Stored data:
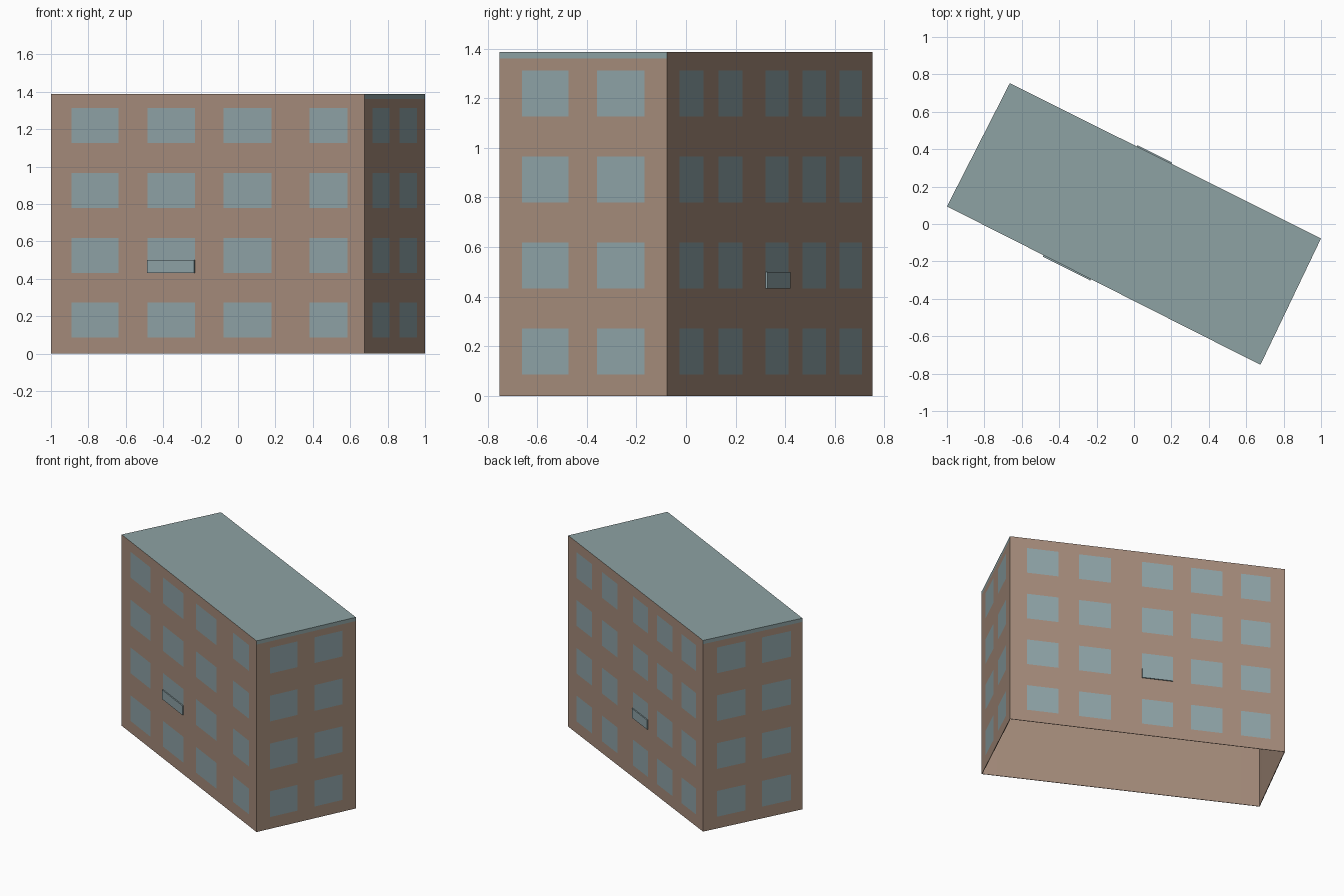
import bpy, bmesh
from mathutils import Vector

if "Cube" in bpy.data.objects:
    bpy.data.objects.remove(bpy.data.objects["Cube"], do_unlink=True)


def make_material(name, rgb):
    mat = bpy.data.materials.new(name)
    mat.use_nodes = True
    mat.diffuse_color = (*rgb, 1)
    mat.node_tree.nodes["Principled BSDF"].inputs["Base Color"].default_value = (*rgb, 1)
    return mat


WALL, GLASS, ROOF = range(3)
materials = [make_material("brown wall", (0.38, 0.262, 0.198)),
             make_material("blue grey glass", (0.275, 0.37, 0.39)),
             make_material("grey green roof", (0.27, 0.365, 0.37))]

# Footprint corners, counter-clockwise seen from above
west, south = Vector((-1, 0.094, 0)), Vector((0.676, -0.753, 0))
east, north = Vector((1, -0.077, 0)), Vector((-0.664, 0.753, 0))
HEIGHT = 1.387

# Horizontal cut lines: four window storeys, then the roof edge
first, storey, window_height = 0.085, 0.347, 0.187
levels = [0]
for floor in range(4):
    levels += [first + floor * storey, first + floor * storey + window_height]
levels += [1.36, HEIGHT]

# Each wall: start, end, window edges along it, roof-coloured top band
walls = [
    (west, south, [.066, .215, .308, .459, .551, .704, .825, .946], False),
    (south, east, [.135, .412, .582, .867], True),
    (east, north, [.061, .177, .251, .367, .480, .592, .659, .772, .840, .947], False),
    (north, west, [.140, .430, .594, .885], True),
]


def add_object(name, bm):
    mesh = bpy.data.meshes.new(name)
    bm.to_mesh(mesh)
    bm.free()
    for mat in materials:
        mesh.materials.append(mat)
    obj = bpy.data.objects.new(name, mesh)
    bpy.context.collection.objects.link(obj)
    return obj


# Building shell: walls cut into a grid with flush windows, open underneath
bm = bmesh.new()
for start, end, edges, band in walls:
    stops = [0] + edges + [1]
    grid = [[bm.verts.new(start.lerp(end, t) + Vector((0, 0, z))) for t in stops]
            for z in levels]
    for row in range(len(levels) - 1):
        for col in range(len(stops) - 1):
            face = bm.faces.new((grid[row][col], grid[row][col + 1],
                                 grid[row + 1][col + 1], grid[row + 1][col]))
            if row % 2 and col % 2 and row < len(levels) - 2:
                face.material_index = GLASS
            elif band and row == len(levels) - 2:
                face.material_index = ROOF
bmesh.ops.remove_doubles(bm, verts=bm.verts, dist=0.0001)

# Flat roof closes the top rim
rim = [e for e in bm.edges if e.is_boundary and all(v.co.z > HEIGHT - 0.001 for v in e.verts)]
for face in bmesh.ops.contextual_create(bm, geom=rim)["faces"]:
    face.material_index = ROOF
bmesh.ops.recalc_face_normals(bm, faces=bm.faces)
shell = add_object("building_shell", bm)

# Thin inner lining in the wall colour
lining = shell.modifiers.new("lining", "SOLIDIFY")
lining.thickness = 0.004
lining.offset = -1
lining.material_offset = -2
lining.material_offset_rim = -2


# Slightly raised lower panes on one window of each long side
def raised_pane(name, wall, column):
    start, end, edges, _ = wall
    a, b = (start.lerp(end, edges[column * 2 + i]) for i in (0, 1))
    outward = (end - start).cross(Vector((0, 0, 1))).normalized() * 0.008
    bottom = Vector((0, 0, first + storey))
    pane = bmesh.new()
    face = pane.faces.new([pane.verts.new(p + bottom) for p in (a, b, b + outward, a + outward)])
    extruded = bmesh.ops.extrude_face_region(pane, geom=[face])["geom"]
    bmesh.ops.translate(pane, vec=(0, 0, 0.068),
                        verts=[v for v in extruded if isinstance(v, bmesh.types.BMVert)])
    bmesh.ops.recalc_face_normals(pane, faces=pane.faces)
    for f in pane.faces:
        f.material_index = GLASS
    add_object(name, pane)


raised_pane("front_raised_pane", walls[0], 1)
raised_pane("back_raised_pane", walls[2], 2)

- _Task description_: Within the data above, tally every line that has "band" in it. Answer with the number only.

- _Written answer_: 3